The Power of Connected Communities

It’s an inspiring feeling to walk into a room of people who are connected- not just by their relationships or networks, but by their desire to help others. That’s exactly the kind of energy that was felt at United Way’s annual Red Tie Gala on Thursday, February 27.

The Edmonton Expo Centre Ballroom at Northlands was alive with the buzz of our collective achievements and recognition. Uplifting music played and confetti cannons heralded the largest fundraising achievement ever for our United Way: $23.3 million. But more importantly, amidst our own diversity and differences, there was an energy that can only be found in communities that are connected and ready to power ahead for the same cause. In this case, our cause is to end poverty in the Alberta Capital Region.

When I think back to September, it really does feel like such a short time ago that we gathered as a community for the Campaign Kick-off. At that event, we were inspired by our key-note speaker, The Maestro, Mr. Boris Brott, to step up and be part of the show.

As one of Canada’s most celebrated conductors, he speaks to groups about working together to achieve their collective goals. In his address, he provided everyone in the audience with a tone bar – which are single notes of a xylophone - and a small mallet. We all had a note to play and, together, we were the orchestra, following his lead.

We knew that we each had a special part to play – and that all of us, together, playing our part, made something amazing. We didn’t have to know one another – we didn’t need to sit by one another – we didn’t even need to have a musical bone in our bodies. We just needed to be inspired by something greater than ourselves – and to believe that we are all connected – in some way or another.

Just like a musician in an orchestra, each of us has a part to play in this community. We don’t have to know one another – we don’t have to live next door or even in the same neighbourhood. We just need to believe that together, we each hold an important role to break the cycle of poverty.

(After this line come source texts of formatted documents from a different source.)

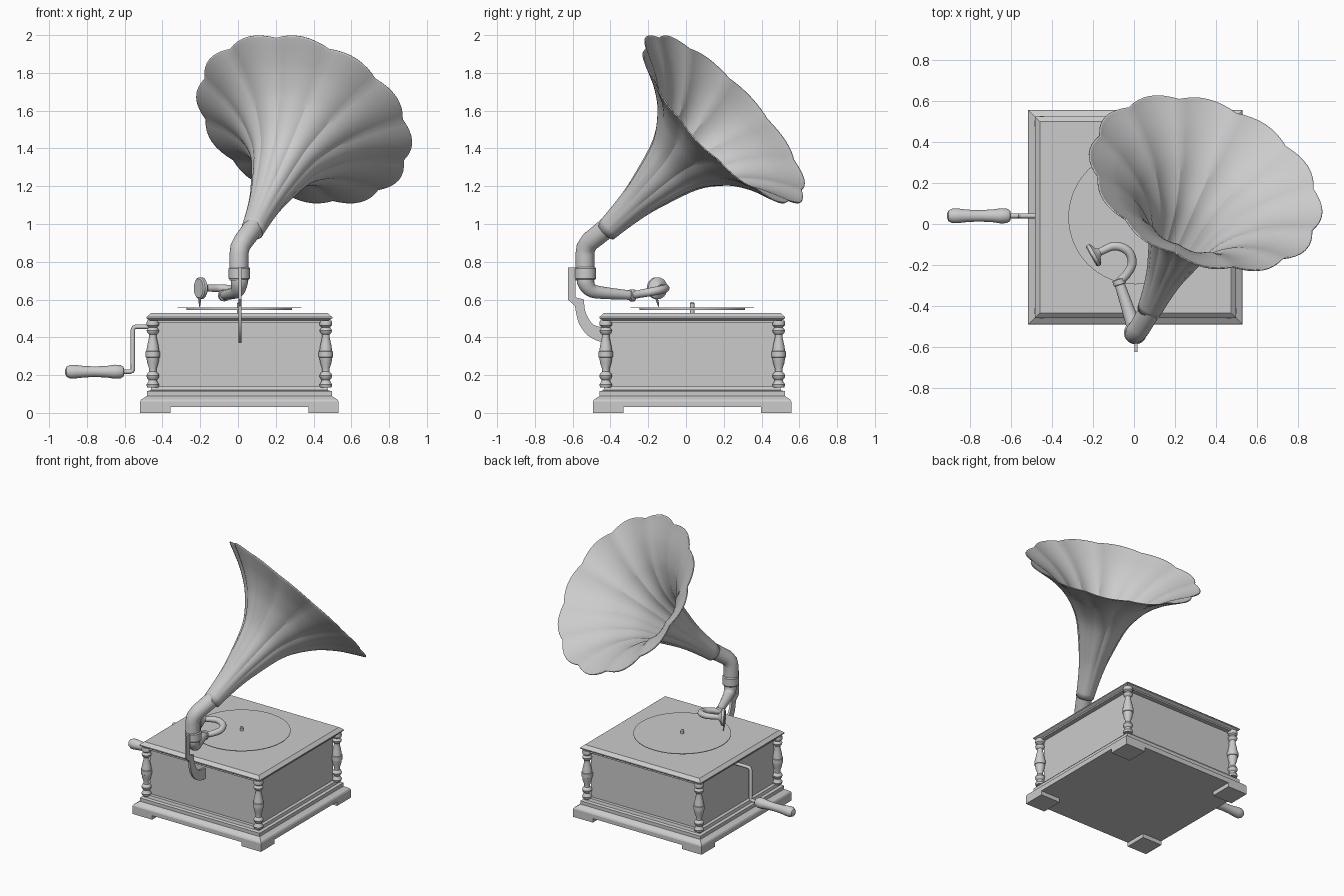
import bpy, bmesh, math
from mathutils import Vector

if "Cube" in bpy.data.objects:
    bpy.data.objects.remove(bpy.data.objects["Cube"])

grey = bpy.data.materials.new("grey")
grey.diffuse_color = (0.6, 0.6, 0.6, 1)
grey.use_nodes = True
grey.node_tree.nodes["Principled BSDF"].inputs["Base Color"].default_value = grey.diffuse_color
CX, CY = 0.007, 0.033          # centre of the cabinet
Z = Vector((0, 0, 1))


def finish(name, bm, smooth=35):
    bmesh.ops.recalc_face_normals(bm, faces=bm.faces)
    me = bpy.data.meshes.new(name)
    bm.to_mesh(me)
    bm.free()
    ob = bpy.data.objects.new(name, me)
    bpy.context.collection.objects.link(ob)
    me.materials.append(grey)
    if smooth:
        bpy.ops.object.select_all(action='DESELECT')
        ob.select_set(True)
        bpy.context.view_layer.objects.active = ob
        bpy.ops.object.shade_smooth_by_angle(angle=math.radians(smooth))
    return ob


def loft(name, path, sides=20, axis=None, phase=0.0, smooth=35):
    """Skin capped rings along a path of (x, y, z, radius)."""
    bm = bmesh.new()
    rings, u, last = [], None, None
    for i, (x, y, z, r) in enumerate(path):
        a, b = path[max(i - 1, 0)], path[min(i + 1, len(path) - 1)]
        t = Vector(axis) if axis else Vector(b[:3]) - Vector(a[:3])
        t.normalize()
        if u is None:
            u = Vector((1, 0, 0)) if abs(t.x) < 0.8 else Vector((0, 1, 0))
        else:
            u = last.rotation_difference(t) @ u
        u = (u - t * u.dot(t)).normalized()
        v, last = t.cross(u), t
        angles = [phase + 2 * math.pi * k / sides for k in range(sides)]
        rings.append([bm.verts.new(Vector((x, y, z)) + r * (math.cos(q) * u + math.sin(q) * v))
                      for q in angles])
    for a, b in zip(rings, rings[1:]):
        for k in range(sides):
            j = (k + 1) % sides
            bm.faces.new((a[k], a[j], b[j], b[k]))
    bm.faces.new(rings[0])
    bm.faces.new(rings[-1])
    return finish(name, bm, smooth)


def lathe(name, profile, origin, axis=(0, 0, 1), sides=24):
    """Turn (distance along axis, radius) pairs about an axis."""
    d = Vector(axis).normalized()
    return loft(name, [(*(Vector(origin) + d * h), r) for h, r in profile], sides, tuple(d))


def square(name, profile):
    """Stack square sections given as (height, half width)."""
    return loft(name, [(CX, CY, z, h * math.sqrt(2)) for z, h in profile],
                4, (0, 0, 1), math.pi / 4, 0)


def spline(pts, steps=6):
    """Smooth curve through points of any dimension."""
    p = [Vector(q) for q in pts]
    p = [2 * p[0] - p[1]] + p + [2 * p[-1] - p[-2]]
    out = []
    for a, b, c, d in zip(p, p[1:], p[2:], p[3:]):
        for k in range(steps):
            t = k / steps
            out.append(0.5 * (2 * b + (c - a) * t + (2 * a - 5 * b + 4 * c - d) * t * t
                              + (3 * b - a - 3 * c + d) * t ** 3))
    return [tuple(q) for q in out + [p[-2]]]


# Cabinet: plinth, body and lid
square("plinth", [(0.03, 0.525), (0.06, 0.525), (0.07, 0.52), (0.085, 0.497), (0.09, 0.49),
                  (0.115, 0.49), (0.12, 0.47), (0.14, 0.465)])
square("body", [(0.13, 0.44), (0.49, 0.44)])
square("lid", [(0.478, 0.472), (0.488, 0.472), (0.50, 0.492), (0.507, 0.492),
               (0.525, 0.472), (0.528, 0.468)])

# Corner feet and turned columns
COLUMN = [(0.135, 0.03), (0.15, 0.034), (0.165, 0.024), (0.175, 0.022), (0.185, 0.031),
          (0.198, 0.034), (0.21, 0.028), (0.218, 0.02), (0.235, 0.02), (0.265, 0.03),
          (0.293, 0.034), (0.295, 0.038), (0.325, 0.038), (0.327, 0.034), (0.36, 0.029),
          (0.40, 0.02), (0.415, 0.02), (0.425, 0.03), (0.437, 0.033), (0.448, 0.026),
          (0.453, 0.022), (0.462, 0.032), (0.475, 0.034), (0.49, 0.03)]
for sx in (-1, 1):
    for sy in (-1, 1):
        lathe("column", COLUMN, (CX + sx * 0.458, CY + sy * 0.458, 0))
        fx, fy = CX + sx * 0.445, CY + sy * 0.445
        loft("foot", [(fx, fy, z, 0.08 * math.sqrt(2)) for z in (0, 0.032)],
             4, (0, 0, 1), math.pi / 4, 0)

# Turntable, record and spindle
lathe("platter", [(0.545, 0.28), (0.557, 0.28)], (CX, CY, 0), sides=64)
lathe("record", [(0.555, 0.328), (0.559, 0.328)], (CX, CY, 0), sides=64)
lathe("spindle", [(0.52, 0.012), (0.58, 0.012), (0.587, 0.007)], (CX, CY, 0), sides=16)

# Crank and handle
crank = [(-0.42, 0.456), (-0.54, 0.456), (-0.551, 0.452), (-0.556, 0.442), (-0.556, 0.232),
         (-0.56, 0.222), (-0.57, 0.218), (-0.62, 0.218)]
loft("crank", [(x, 0.04, z, 0.012) for x, z in crank], 12)
lathe("crank_handle", [(0, 0.012), (0.003, 0.026), (0.02, 0.036), (0.05, 0.037), (0.09, 0.031),
                       (0.15, 0.028), (0.21, 0.030), (0.26, 0.036), (0.285, 0.036),
                       (0.305, 0.026), (0.312, 0.01)], (-0.603, 0.04, 0.218), (-1, 0, 0))

# Flat bracket on the front carrying the horn
arc_in = [(-0.54, 0.60), (-0.535, 0.545), (-0.51, 0.49), (-0.475, 0.46), (-0.38, 0.445)]
arc_out = [(-0.38, 0.37), (-0.455, 0.377), (-0.52, 0.41), (-0.565, 0.47), (-0.582, 0.53),
           (-0.587, 0.565)]
outline = [(-0.625, 0.77), (-0.585, 0.77), (-0.585, 0.612)] + spline(arc_in, 3) \
    + spline(arc_out, 3) + [(-0.625, 0.60)]
bm = bmesh.new()
face = bm.faces.new([bm.verts.new((0.002, y, z)) for y, z in outline])
ext = bmesh.ops.extrude_face_region(bm, geom=[face])
bmesh.ops.translate(bm, vec=(0.016, 0, 0),
                    verts=[v for v in ext["geom"] if isinstance(v, bmesh.types.BMVert)])
finish("bracket", bm)

# Collar and elbow pipe
lathe("collar", [(0.705, 0.05), (0.712, 0.056), (0.765, 0.056), (0.772, 0.05)],
      (CX, -0.532, 0), sides=32)
loft("neck", [(0.005, -0.535, 0.70, 0.05), (0.005, -0.535, 0.84, 0.05),
              (0.01, -0.53, 0.875, 0.051), (0.027, -0.509, 0.907, 0.052),
              (0.076, -0.426, 0.973, 0.054), (0.082, -0.412, 0.986, 0.054)], 28)

# Tone arm: tapered pipe, joint ring, hooked tube, sound box and needle
loft("tone_arm", spline([(CX, -0.532, 0.73, 0.046), (CX, -0.53, 0.69, 0.045),
                         (0.0, -0.505, 0.652, 0.038), (-0.018, -0.45, 0.637, 0.033),
                         (-0.075, -0.28, 0.622, 0.024)]), 20)
lathe("arm_joint", [(-0.016, 0.024), (-0.012, 0.031), (0.012, 0.031), (0.016, 0.024)],
      (-0.073, -0.284, 0.622), (-0.3, 0.95, 0))
loft("hook_tube", spline([(-0.075, -0.285, 0.622, 0.02), (-0.035, -0.245, 0.63, 0.021),
                          (-0.009, -0.19, 0.64, 0.022), (-0.03, -0.132, 0.652, 0.022),
                          (-0.095, -0.108, 0.66, 0.021), (-0.17, -0.138, 0.66, 0.018)]), 16)
lathe("sound_box", [(-0.03, 0.018), (-0.018, 0.026), (-0.008, 0.05), (-0.002, 0.058),
                    (0.014, 0.058), (0.02, 0.05)], (-0.192, -0.15, 0.66), (-0.87, -0.5, 0), 32)
loft("needle", [(-0.203, -0.157, 0.61, 0.007), (-0.203, -0.15, 0.585, 0.006),
                (-0.203, -0.145, 0.562, 0.002)], 8)

# Fluted horn of twelve petals, creased where the petals meet
PETALS, SEG = 12, 8
n = Vector((0.306, 0.691, 0.655)).normalized()
up = (Z - n * n.z).normalized()
side = n.cross(Z).normalized()
mouth = Vector((0.354, 0.207, 1.561))
flare = spline([(0, 0.054), (0.12, 0.067), (0.23, 0.084), (0.33, 0.108), (0.5, 0.158),
                (0.6, 0.208), (0.7, 0.288), (0.76, 0.352), (0.82, 0.437), (0.86, 0.51),
                (0.89, 0.57), (0.905, 0.598)], 3)
bm = bmesh.new()
rings = []
for t, r in flare:
    depth = 0.05 * min(1, t / 0.35)
    ring = []
    for k in range(PETALS * SEG):
        q = 2 * math.pi * k / (PETALS * SEG)
        rr = r * (1 - depth * (1 - abs(math.sin(q * PETALS / 2))))
        ring.append(bm.verts.new(mouth + n * (t - 0.912) + rr * (math.cos(q) * up + math.sin(q) * side)))
    rings.append(ring)
for a, b in zip(rings, rings[1:]):
    for k in range(len(a)):
        j = (k + 1) % len(a)
        bm.faces.new((a[k], a[j], b[j], b[k]))
horn = finish("horn", bm, 22)
wall = horn.modifiers.new("wall", 'SOLIDIFY')
wall.thickness = 0.006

Poverty is a thief – it steals your dignity, independence, pride and hope for success. And it can affect any of us at any time – all it takes is one misfortune – one unforeseen circumstance.

No one should have to suffer the embarrassment and vulnerability that poverty brings. Not families. Not individuals. And especially, not children.

Nearly a year ago, United Way initiated some very big plans with a very ambitious goal. On June 18, United Way hammered a public stake in the ground and declared, with our 60 partners across all sectors and, most importantly, all of you, that together we would create pathways out of poverty for our most vulnerable.

Of course we all know it won’t happen overnight. However, at United Way we believe this is a goal we can achieve.

And it’s clear, after all that has been demonstrated, that this community also believes in this ambitious goal.

I was honoured to serve as the 2013 Campaign Chair, and as I reflect back on all the tremendous experiences, I have to say, that the word “humbled” doesn’t really cut it. More accurately, I am moved by the power and collective spirit that exists in this community. You are all the true champions of change.

At the beginning of the campaign, United Way appealed to this community to join us in our work because we know that, together, we have strength and skill. Together, we can make change happen.

I’m happy to say, that even in that short period of time together, we have made incredible change possible. Our campaign achievement is the largest in the history of this United Way - $23.3 million – and it’s already being invested where it will have the most impact. Here’s a little glimpse of what your support in 2013 is already doing in our community:

  • Your contributions and hard work during this campaign helped provide nearly 400,000 nutritious lunches on school days to more than 2,000 children. Educators reported that children were more attentive in class and participated more fully – because they were able to focus on their school work and not their hunger.
  • Nearly 5,000 children and youth in our region were provided with safe places to participate in productive programs and healthy, mentoring relationships. This support helped kids resist situations that lead to trouble and inspired them to keep working hard, stay in school, get that grade 12 diploma and maybe even go on to post-secondary.
  • Already, you have made it possible for more than 800 pre-school children and their families to take part in programs that will help them get ready for school and shape their lives for success.
  • This past year, emergency funding was provided when Bissell Centre’s Thrift Shoppe was extensively damaged by fire on September 2, 2013. This funding helped them move to a temporary location effectively keeping this community resource operating for the nearly 6,000 people who shop there each month.

The collective efforts and contributions to the 2013 United Way campaign are already making a difference for so many. And this is what is so impressive and inspiring to me: the dedication of so many people working to help others.

Most likely, we may never have the chance to hear the grateful words of thanks from the people we have helped, the lives we have touched and even lives that have been saved. But I know that our impact is real and meaningful.

This has been a very memorable year for me and I want to take this opportunity to say thank you for your support, commitment and generosity to your community.

I plan to remain very involved with United Way, as an advocate and a supporter; this is a cause that I strongly believe in. However, my role as 2013 United Way Campaign Chair has come to a close and I’m pleased to announce that Ruth Kelly, President and CEO of Venture Publishing, will take over as 2014 Campaign Chair.

Ruth – I wish you all the best in this exciting and inspiring venture into these very well-connected communities.